In August 1940, General Twining came to Bolling Field as the assistant chief of the Inspection Division. Three months later, he became chief of his office and joined the Operations Division in December 1941 and within six months was appointed director of War Organization and Movements. In this position, General Twining was able to apply his broad knowledge of modern airpower and was recognized for this prowess with an assignment to the South Pacific. On July 25, 1943, he was placed in tactical control of all Army, Navy, Marine and Allied Air Forces in the Pacific. He was now commander of one of the first Joint Air Commands in U.S. history.

In November of that year, General Twining was in Europe, commanding the 15th Air Force. Two months later, in addition to his other duties, he became commander of Mediterranean Allied Strategic Air Forces.
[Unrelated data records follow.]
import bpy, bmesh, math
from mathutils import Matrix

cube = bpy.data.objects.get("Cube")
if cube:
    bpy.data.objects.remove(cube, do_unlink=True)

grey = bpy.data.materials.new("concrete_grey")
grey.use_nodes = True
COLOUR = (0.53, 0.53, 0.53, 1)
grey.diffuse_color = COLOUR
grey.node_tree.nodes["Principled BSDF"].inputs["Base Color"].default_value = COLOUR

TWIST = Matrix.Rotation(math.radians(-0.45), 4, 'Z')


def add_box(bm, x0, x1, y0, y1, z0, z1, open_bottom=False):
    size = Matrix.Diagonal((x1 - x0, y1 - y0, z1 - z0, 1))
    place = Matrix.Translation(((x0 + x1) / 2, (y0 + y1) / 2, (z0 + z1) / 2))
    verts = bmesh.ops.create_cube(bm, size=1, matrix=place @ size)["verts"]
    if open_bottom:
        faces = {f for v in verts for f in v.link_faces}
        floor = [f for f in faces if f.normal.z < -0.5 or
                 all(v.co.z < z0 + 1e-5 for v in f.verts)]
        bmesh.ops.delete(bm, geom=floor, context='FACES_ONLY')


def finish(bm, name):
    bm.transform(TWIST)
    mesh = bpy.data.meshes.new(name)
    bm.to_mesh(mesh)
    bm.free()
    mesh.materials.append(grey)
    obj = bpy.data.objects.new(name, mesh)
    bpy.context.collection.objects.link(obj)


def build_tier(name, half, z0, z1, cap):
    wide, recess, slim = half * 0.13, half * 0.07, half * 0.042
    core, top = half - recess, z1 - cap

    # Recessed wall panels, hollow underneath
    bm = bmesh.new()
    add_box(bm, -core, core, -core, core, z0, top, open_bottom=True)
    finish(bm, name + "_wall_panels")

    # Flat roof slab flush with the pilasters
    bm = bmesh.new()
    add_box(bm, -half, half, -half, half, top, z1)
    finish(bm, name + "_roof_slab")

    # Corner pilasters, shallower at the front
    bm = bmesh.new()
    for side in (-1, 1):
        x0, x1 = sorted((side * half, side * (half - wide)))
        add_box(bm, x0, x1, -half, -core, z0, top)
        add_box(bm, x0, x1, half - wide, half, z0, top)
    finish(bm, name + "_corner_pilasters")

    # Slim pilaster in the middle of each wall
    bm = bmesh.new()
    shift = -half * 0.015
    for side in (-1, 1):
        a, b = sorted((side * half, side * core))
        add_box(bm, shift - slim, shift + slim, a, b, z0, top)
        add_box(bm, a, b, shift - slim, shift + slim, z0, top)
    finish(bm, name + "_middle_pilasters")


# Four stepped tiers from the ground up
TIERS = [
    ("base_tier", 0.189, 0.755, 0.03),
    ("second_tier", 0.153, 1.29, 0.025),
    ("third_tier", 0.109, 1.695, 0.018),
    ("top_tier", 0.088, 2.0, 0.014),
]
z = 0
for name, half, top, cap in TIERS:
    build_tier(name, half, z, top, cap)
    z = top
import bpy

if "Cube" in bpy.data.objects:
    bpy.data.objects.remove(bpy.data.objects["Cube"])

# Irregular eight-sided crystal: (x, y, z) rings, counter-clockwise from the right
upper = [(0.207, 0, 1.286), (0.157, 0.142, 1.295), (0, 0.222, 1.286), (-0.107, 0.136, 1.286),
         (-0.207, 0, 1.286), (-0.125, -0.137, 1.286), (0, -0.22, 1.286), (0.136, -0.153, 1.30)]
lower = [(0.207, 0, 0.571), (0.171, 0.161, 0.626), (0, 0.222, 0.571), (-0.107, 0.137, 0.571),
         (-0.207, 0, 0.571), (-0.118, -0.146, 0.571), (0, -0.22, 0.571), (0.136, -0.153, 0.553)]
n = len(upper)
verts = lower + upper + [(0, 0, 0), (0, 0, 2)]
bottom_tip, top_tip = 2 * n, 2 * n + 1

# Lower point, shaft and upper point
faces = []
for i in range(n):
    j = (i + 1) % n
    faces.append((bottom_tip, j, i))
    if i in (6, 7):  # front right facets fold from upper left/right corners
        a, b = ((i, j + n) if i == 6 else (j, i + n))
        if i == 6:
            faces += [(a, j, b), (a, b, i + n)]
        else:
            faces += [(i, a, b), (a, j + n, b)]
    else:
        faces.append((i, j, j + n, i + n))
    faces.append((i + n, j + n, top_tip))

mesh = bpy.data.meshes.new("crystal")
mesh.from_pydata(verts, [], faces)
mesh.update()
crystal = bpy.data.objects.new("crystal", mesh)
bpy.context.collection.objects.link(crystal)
On Aug. 2, 1945, he was made commander of the 20th Air Force in the Pacific; within days of his appointment his command dropped the first atomic bomb at Hiroshima.

All the command experience made General Twining a strong candidate for the role of Air Force chief of staff, which he was named on June 30, 1953. Consistent with the pace of his career and making use of his extensive joint command experience, he became chairman of the joint chiefs four years later.

In reflection of his military career, of all his accomplishments and his will of steel, General Twining was honored at his retirement by all branches of the armed forces. He had served 44 years, covering two world wars and the Korean Conflict.

This was the last of the great parades at Bolling. Less than two years after, Bolling's runways were closed, never to re-open. Eventually, the runways that supported WWII missions worldwide were buried and became the foundations for homes, offices and on-base businesses.